> [What this task involves]
For the entries below, work out how many lines include the string "case", then write only that number.

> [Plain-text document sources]
--- START ---

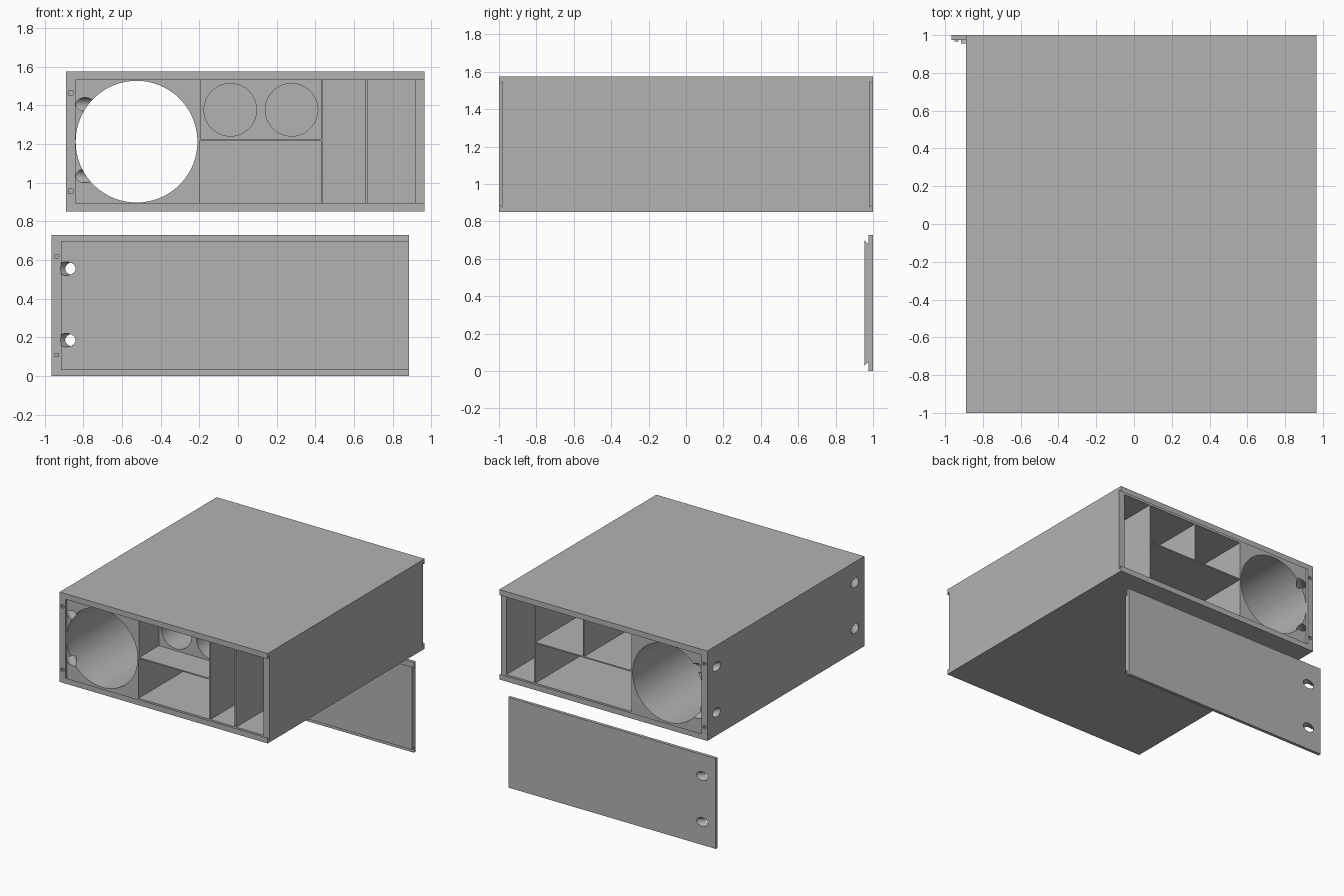
import bpy, bmesh, math
from mathutils import Matrix, Vector

if "Cube" in bpy.data.objects:
    bpy.data.objects.remove(bpy.data.objects["Cube"], do_unlink=True)

grey = bpy.data.materials.new("light grey")
grey.use_nodes = True
grey.diffuse_color = (0.45, 0.45, 0.45, 1)
grey.node_tree.nodes["Principled BSDF"].inputs["Base Color"].default_value = (0.45, 0.45, 0.45, 1)


def finish(name, bm):
    bmesh.ops.recalc_face_normals(bm, faces=bm.faces)
    mesh = bpy.data.meshes.new(name)
    bm.to_mesh(mesh)
    bm.free()
    mesh.materials.append(grey)
    obj = bpy.data.objects.new(name, mesh)
    bpy.context.collection.objects.link(obj)
    return obj


def block(name, x, y, z):
    bm = bmesh.new()
    size = Matrix.Diagonal((x[1] - x[0], y[1] - y[0], z[1] - z[0], 1))
    mid = Vector((sum(x) / 2, sum(y) / 2, sum(z) / 2))
    bmesh.ops.create_cube(bm, size=1, matrix=Matrix.Translation(mid) @ size)
    return finish(name, bm)


def rod(name, a, b, radius, sides=32):
    a, b = Vector(a), Vector(b)
    bm = bmesh.new()
    turn = (b - a).to_track_quat("Z", "Y").to_matrix().to_4x4()
    bmesh.ops.create_cone(bm, cap_ends=True, segments=sides, radius1=radius, radius2=radius,
                          depth=(b - a).length, matrix=Matrix.Translation((a + b) / 2) @ turn)
    return finish(name, bm)


def prism(name, profile, x):
    """Extrude a (y, z) profile along x."""
    bm = bmesh.new()
    face = bm.faces.new([bm.verts.new((x[0], y, z)) for y, z in profile])
    new = bmesh.ops.extrude_face_region(bm, geom=[face])["geom"]
    bmesh.ops.translate(bm, vec=(x[1] - x[0], 0, 0),
                        verts=[v for v in new if isinstance(v, bmesh.types.BMVert)])
    return finish(name, bm)


def combine(obj, tool, operation="DIFFERENCE"):
    tool.hide_render = True
    mod = obj.modifiers.new("cut", "BOOLEAN")
    mod.operation, mod.object, mod.solver = operation, tool, "EXACT"
    bpy.context.view_layer.objects.active = obj
    bpy.ops.object.modifier_apply(modifier=mod.name)
    bpy.data.objects.remove(tool, do_unlink=True)


def smooth(obj):
    bpy.ops.object.select_all(action="DESELECT")
    obj.select_set(True)
    bpy.context.view_layer.objects.active = obj
    bpy.ops.object.shade_smooth_by_angle(angle=math.radians(30))


LEFT, RIGHT = -0.89, 0.965
LOW, HIGH, SHELF = 0.895, 1.53, 1.22
PIN_Z = (1.035, 1.405)

case = block("case", (LEFT, RIGHT), (-1, 1), (0.85, 1.575))

# Dovetail slots, slanted pin holes and small catch sockets at both ends
for s in (-1, 1):
    slot = [(s * 1.02, LOW + 0.02), (s * 0.98, LOW - 0.02),
            (s * 0.98, HIGH + 0.02), (s * 1.02, HIGH - 0.02)]
    combine(case, prism("slot_cutter", slot, (-0.84, 1.1)))
    for z in PIN_Z:
        combine(case, rod("pin_cutter", (-0.75, s * 1.02, z), (-0.95, s * 0.82, z), 0.035))
    for z in (0.955, 1.465):
        combine(case, block("socket_cutter", (-0.877, -0.853),
                            (s * 1 - 0.02, s * 1 + 0.02), (z - 0.012, z + 0.012)))

# Large bore running the full length
combine(case, rod("bore_cutter", (-0.525, -0.99, 1.212), (-0.525, 0.99, 1.212), 0.315, 96))

# Front compartments
front = (-0.99, -0.01)
for x, y, z in (((-0.2, 0.43), front, (LOW, SHELF - 0.005)),
                ((-0.195, 0.43), (-0.99, -0.73), (SHELF + 0.005, HIGH)),
                ((0.44, 0.657), front, (LOW, HIGH)),
                ((0.67, 0.915), front, (LOW, HIGH))):
    combine(case, block("front_cutter", x, y, z))

# Round wells in the upper front compartment
for x in (-0.04, 0.277):
    combine(case, rod("well_cutter", (x, -0.75, 1.377), (x, -0.01, 1.377), 0.136, 64))

# Back compartments
back = (0.01, 0.99)
for x, z in (((-0.2, 0.657), (LOW, SHELF - 0.005)),
             ((-0.2, 0.223), (SHELF + 0.005, HIGH)),
             ((0.233, 0.657), (SHELF + 0.005, HIGH)),
             ((0.67, 0.915), (LOW, HIGH))):
    combine(case, block("back_cutter", x, back, z))
smooth(case)

# Sliding end panel with a dovetail tongue, catches and pin holes
panel = block("sliding_panel", (-0.965, 0.885), (0.975, 1), (0, 0.728))
tongue = [(0.98, 0.055), (0.955, 0.03), (0.955, 0.698), (0.98, 0.673)]
combine(panel, prism("tongue", tongue, (-0.915, 0.885)), "UNION")
for z in (0.108, 0.618):
    combine(panel, block("catch", (-0.95, -0.93), (0.967, 0.98), (z - 0.01, z + 0.01)), "UNION")
for z in PIN_Z:
    z -= 0.85
    combine(panel, rod("pin_cutter", (-0.785, 1.06, z), (-0.945, 0.9, z), 0.035))
smooth(panel)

--- END ---

> [Answer box]
9